With the wind at their backs, Celtic made most of the early pressure, but despite that went a goal down on the 20th minute after Johnstone centred to Marshall to give Third Lanark the lead. In the second half Third Lanark had most of the pressure and went 2–0 up after Celtic goalkeeper Kelly dropped the snow-covered ball to let John Oswald score. Third Lanark continued to dominate the match and Hannah wrapped the game up for them with a third goal a minute from time.
The match attendance of 18,000 was a record for Scottish football at the time.
- Both teams unchanged for replay.
Two days later, on 4 February 1889, a special meeting of the Scottish Football Association was held to discuss the match. Both teams claimed that prior to the match they had agreed that because of the poor playing conditions it would be played as a friendly. Although a signed document was produced to show that the teams had agreed to play the match as a friendly, it was challenged by some members. Airdrieonians representative Mr Reid moved that the agreement should not be recognised and the result should stand. The referee, Charles Campbell, and his umpires were then questioned and stated that the ground had been unplayable. Following this admission it was unanimously agreed that the tie be replayed the following Saturday.

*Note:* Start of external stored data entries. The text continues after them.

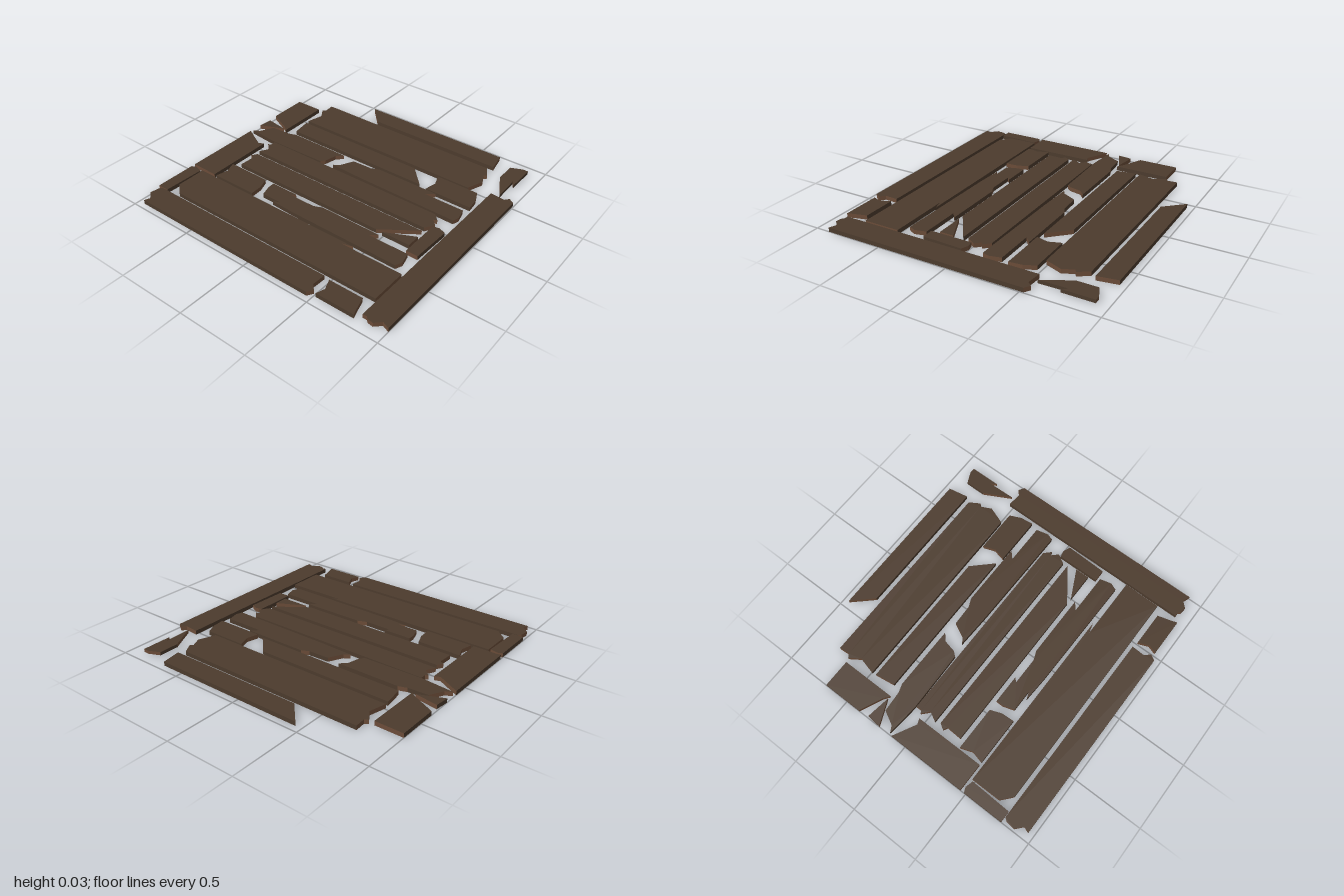
import * as THREE from 'three';

const wood = new THREE.MeshStandardMaterial({ color: 0x4c3b2d });
wood.name = 'dark wood';
const endGrain = new THREE.MeshStandardMaterial({ color: 0x6b4c38 });
endGrain.name = 'split end grain';

const THICKNESS = 0.03;

// A plank cut from an outline of x, z pairs. Faces running along the grain are
// dark wood; ends and splits across the grain show the lighter end grain.
function plank(name, grain, outline, bottom = 0, top = THICKNESS) {
  const points = [];
  for (let i = 0; i < outline.length; i += 2) {
    points.push(new THREE.Vector2(outline[i], -outline[i + 1]));
  }
  const geometry = new THREE.ExtrudeGeometry(new THREE.Shape(points), {
    depth: top - bottom, bevelEnabled: false,
  });
  geometry.rotateX(-Math.PI / 2);
  geometry.translate(0, bottom, 0);

  const normal = geometry.attributes.normal;
  geometry.clearGroups();
  for (let i = 0; i < normal.count; i += 3) {
    const along = Math.abs(grain === 'x' ? normal.getX(i) : normal.getZ(i));
    geometry.addGroup(i, 3, along > 0.1 ? 1 : 0);
  }
  const mesh = new THREE.Mesh(geometry, [wood, endGrain]);
  mesh.name = name;
  return mesh;
}

export function createModel() {
  const group = new THREE.Group();
  group.name = 'brokenPlankFloor';
  const add = (...args) => group.add(plank(...args));

  // Long boards, from right to left of the model
  add('outerRightBoard', 'z', [-0.96, -0.95, -0.92, -0.935, -0.875, -0.985, -0.81, -0.975, -0.79, -0.96,
    -0.79, 0.46, -0.885, 0.455, -0.92, 0.49, -0.96, 0.465]);
  add('outerRightStub', 'z', [-0.935, 0.515, -0.875, 0.535, -0.8, 0.505, -0.8, 0.75, -0.89, 0.775, -0.935, 0.79]);
  add('wideRightBoard', 'z', [-0.76, -0.825, -0.695, -0.9, -0.48, -0.9, -0.48, 0.435, -0.5, 0.36,
    -0.5, 0.81, -0.76, 0.81]);
  add('splitBoardStub', 'z', [-0.46, -0.78, -0.375, -0.76, -0.29, -0.79, -0.29, -0.475, -0.37, -0.445, -0.46, -0.44]);
  add('splitBoard', 'z', [-0.44, -0.27, -0.42, -0.22, -0.42, -0.375, -0.34, -0.4, -0.29, -0.4, -0.29, -0.195,
    -0.315, -0.22, -0.315, -0.025, -0.29, 0.04, -0.29, 0.49, -0.33, 0.44, -0.33, 0.735,
    -0.41, 0.755, -0.46, 0.735, -0.45, -0.08]);
  add('slantedBoard', 'z', [-0.255, -0.74, -0.145, -0.735, -0.13, -0.765, -0.09, -0.74, -0.09, 0.68, -0.255, 0.445]);
  add('slantedSplinter', 'z', [-0.255, 0.49, -0.155, 0.695, -0.255, 0.695]);
  add('middleBoard', 'z', [-0.055, -0.755, 0.01, -0.72, 0.055, -0.77, 0.065, -0.75, 0.105, -0.75,
    0.105, 0.655, 0.06, 0.7, 0.05, 0.675, 0.01, 0.715, -0.055, 0.675]);
  add('crackedBackBoard', 'z', [0.13, -0.99, 0.155, -0.945, 0.25, -0.895, 0.26, -0.75, 0.28, -0.69,
    0.28, -0.235, 0.24, -0.28, 0.15, -0.3, 0.12, -0.325, 0.11, -0.765]);
  add('crackedFrontBoard', 'z', [0.14, -0.225, 0.165, -0.185, 0.265, -0.135, 0.27, 0.015, 0.295, 0.07,
    0.295, 0.535, 0.25, 0.485, 0.25, 0.775, 0.165, 0.795, 0.12, 0.78, 0.13, 0.03]);
  add('narrowLeftBoard', 'z', [0.32, -0.725, 0.46, -0.745, 0.46, 0.255, 0.32, 0.39]);
  add('narrowLeftStub', 'z', [0.305, 0.45, 0.39, 0.47, 0.475, 0.44, 0.475, 0.75, 0.395, 0.785, 0.305, 0.795]);
  add('wideLeftBoard', 'z', [0.49, -0.75, 0.61, -0.72, 0.685, -0.77, 0.7, -0.745, 0.775, -0.75,
    0.775, 0.655, 0.7, 0.7, 0.685, 0.68, 0.61, 0.715, 0.49, 0.67]);
  add('outerLeftBoard', 'z', [0.815, -0.325, 0.955, -0.455, 0.955, 0.66, 0.815, 0.685]);

  // Cross boards along the front
  add('frontCrossBoard', 'x', [-0.9, 0.825, 0.53, 0.825, 0.52, 0.93, 0.55, 0.955, 0.525, 0.995,
    -0.9, 1, -0.88, 0.95, -0.92, 0.91, -0.915, 0.87, -0.9, 0.855]);
  add('frontStub', 'x', [-0.31, 0.71, -0.01, 0.71, 0, 0.755, -0.02, 0.805, -0.31, 0.795]);
  add('frontShard', 'x', [0.55, 0.88, 0.74, 0.78, 0.885, 0.78, 0.92, 0.86, 0.92, 0.9, 0.705, 0.9, 0.745, 0.875],
    0.005, 0.028);

  // Cross boards along the back
  add('backRightStub', 'x', [-0.785, -1, -0.49, -1, -0.475, -0.965, -0.49, -0.91, -0.785, -0.92]);
  add('backMiddleBoard', 'x', [-0.46, -1, 0.11, -1, 0.025, -0.84, 0.04, -0.8, -0.46, -0.8]);
  add('backShard', 'x', [0.215, -1, 0.315, -0.99, 0.29, -0.825]);
  add('backLeftBoard', 'x', [0.39, -1, 0.675, -1, 0.675, -0.8, 0.285, -0.8, 0.315, -0.84]);

  return group;
}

The replay took place the following week on 9 February 1889, this time in fine conditions, though on a hard pitch. Attendance at the match is believed to have been as many as 18,000–20,000 spectators. Shortly before kickoff Third Lanark handed in a protest about having to play on the pitch and having to replay the match. Despite their protest the game went ahead, and as Third Lanark won the toss they chose to play with the wind on their back.
The teams were evenly matched in the early stages, but Celtic's Coleman had to retire early injured and so Celtic had to play the remainder of the match with ten men. Third Lanark then had the bulk of possession, but it was Celtic who went closest as McCallum hit the post. The deadlock was broken in the 23rd minute when Third Lanark's Marshall scrambled the ball home from close range; Kelly saved the shot but it was judged to have crossed the line. In the second half, Celtic had most of the pressure and spurned a number of chances before a McCallum header equalised for them in the 67th minute. Despite Celtic bossing the remainder of the match, it was Third Lanark who scored next with John Oswald scoring the winner late in the game. This was the first of Third Lanark's two Scottish Cups; they won again in 1905.
- "Third Lanark Athletic Club History". Third-Lanark.co.uk. 30 December 2011. Archived from the original on 2 March 2012. Retrieved 30 December 2011.
- "none", The Scotsman, Edinburgh, p. 5, 5 December 1888
- "Scottish Cup Final Tie", The Herald, Glasgow, p. 12, 4 February 1889
- "1889-02-05:Scottish Cup Final, Protest Meeting". The Celtic Wiki. 30 December 2011.
- "Notes on Football And Other Sports", The Herald, Glasgow, p. 12, 11 February 1889
- "Saturday's Football Matches. | Scottish Cup Competition–Final Tie", The Herald, Glasgow, p. 12, 11 February 1889